Punjab police claimed that the three accused—Gurdial Singh, Jagroop Singh and Satwinder Singh—were directly linked with the International Sikh Youth Federation (ISYF), an ISI-backed outfit.
Meanwhile, a CIA spokesman said there is no evidence that Pakistani authorities poisoned a US official serving in the country.
The US has maintained that the attack on a CIA base in Afghanistan was the handiwork of al Qaeda and not the Haqqani network.
Referring to the visit of a team from Pakistan to investigate the Pathankot attack, Kejriwal asked Leader of Opposition Vijender Gupta, “ISI and Nawaz Sharif se dosti kar sakte ho… hum mein aisi kya kami hai?”
According to sources, during preliminary questioning, Irshad disclosed sending photographs to Sajjad on his cellphone.

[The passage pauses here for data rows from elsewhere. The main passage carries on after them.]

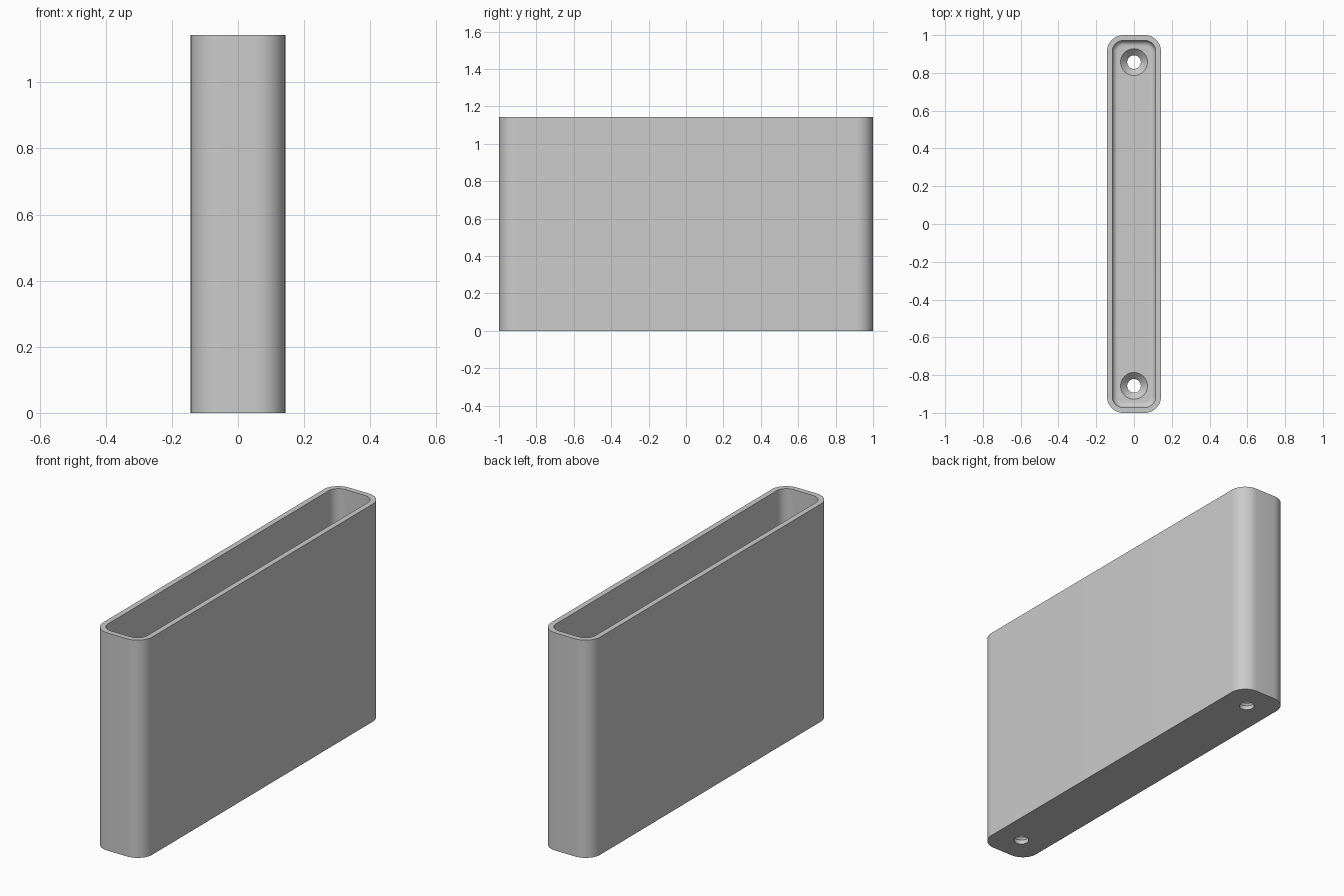
import bpy, bmesh
from math import sin, cos, pi, radians

cube = bpy.data.objects.get("Cube")
if cube:
    bpy.data.objects.remove(cube, do_unlink=True)

HALF_X, HALF_Y, HEIGHT = 0.143, 1.0, 1.143
WALL, FLOOR, CORNER, FILLET = 0.0286, 0.057, 0.086, 0.0286
HOLE_Y, HOLE_R, SINK_R = 0.857, 0.036, 0.071

grey = bpy.data.materials.new("light grey plastic")
grey.use_nodes = True
colour = (0.6, 0.6, 0.6, 1)
grey.diffuse_color = colour
grey.node_tree.nodes["Principled BSDF"].inputs["Base Color"].default_value = colour


def rounded_ring(inset, z, steps=12):
    """Rounded rectangle outline, inset from the outer wall."""
    r = CORNER - inset
    cx, cy = HALF_X - CORNER, HALF_Y - CORNER
    points = []
    for i, (sx, sy) in enumerate([(1, 1), (-1, 1), (-1, -1), (1, -1)]):
        for k in range(steps + 1):
            a = (i + k / steps) * pi / 2
            points.append((sx * cx + r * cos(a), sy * cy + r * sin(a), z))
    return points


def circle_ring(y, r, z, sides=48):
    return [(r * cos(2 * pi * i / sides), y + r * sin(2 * pi * i / sides), z)
            for i in range(sides)]


def loft(name, rings):
    """Skin a stack of equal rings and cap both ends."""
    bm = bmesh.new()
    loops = [[bm.verts.new(p) for p in ring] for ring in rings]
    n = len(loops[0])
    for a, b in zip(loops, loops[1:]):
        for i in range(n):
            j = (i + 1) % n
            bm.faces.new((a[i], a[j], b[j], b[i]))
    bm.faces.new(loops[0][::-1])
    bm.faces.new(loops[-1])
    bmesh.ops.recalc_face_normals(bm, faces=bm.faces)
    mesh = bpy.data.meshes.new(name)
    bm.to_mesh(mesh)
    bm.free()
    mesh.materials.append(grey)
    obj = bpy.data.objects.new(name, mesh)
    bpy.context.collection.objects.link(obj)
    return obj


# Outer wall, rim, inner wall, then a filleted inner floor
rings = [rounded_ring(0, 0), rounded_ring(0, HEIGHT), rounded_ring(WALL, HEIGHT)]
for k in range(9):
    a = k / 8 * pi / 2
    rings.append(rounded_ring(WALL + FILLET * (1 - cos(a)),
                              FLOOR + FILLET * (1 - sin(a))))
holder = loft("open_holder", rings)
bpy.context.view_layer.objects.active = holder
holder.select_set(True)

# Countersunk screw holes through the floor
for side in (-1, 1):
    y = side * HOLE_Y
    cutter = loft("screw_hole_cutter", [
        circle_ring(y, HOLE_R, -0.1),
        circle_ring(y, HOLE_R, FLOOR - (SINK_R - HOLE_R)),
        circle_ring(y, SINK_R, FLOOR),
        circle_ring(y, SINK_R, FLOOR + 0.05)])
    cutter.hide_render = True
    cut = holder.modifiers.new("screw_hole", 'BOOLEAN')
    cut.operation, cut.solver, cut.object = 'DIFFERENCE', 'EXACT', cutter
    bpy.ops.object.modifier_apply(modifier=cut.name)
    bpy.data.objects.remove(cutter, do_unlink=True)

bpy.ops.object.shade_smooth_by_angle(angle=radians(30))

He claimed that Sajjad allegedly sent them to his handlers in Pakistan.
While in Pakistan, Headley was given $25,000 from the ISI’s Major Iqbal and further payments of Rs 2,000 and Rs 1,500 in April and June 2008.
Hafez Saeed Khan, the chief of the ISIS-Khorasan which is the branch of dreaded Middle Eastern group in Afghanistan and Pakistan, said this in an interview to latest issue of Dabiq – the English-language magazine published by the Islamic State.
Intelligence agencies have also warned about growing number of serving or retired soldiers being arrested on charges of spying for ISI.
This is the fifth arrest in connection with the espionage racket allegedly headed by suspected ISI operative Kafaitullah Khan.
44-year-old Khan was produced before Chief Metropolitan Magistrate Sanjay Khanagwal after expiry of his police remand and the crime branch of Delhi Police sought his further custodial interrogation.
Mohammad Eizaz obtained Aadhaar card from Bareilly, voter ID and other documents from West Bengal
It didn’t create the Taliban. The elected government of Pakistan did
Naveed reportedly said during interrogation that occasionally, “men who looked like they were from the army” visited the camps and gave instructions.
Known as the “father of the Taliban” – a moniker many in Pakistan lay claim to – Gul was the protégé of former Pakistani dictator, General Zia ul-Haq.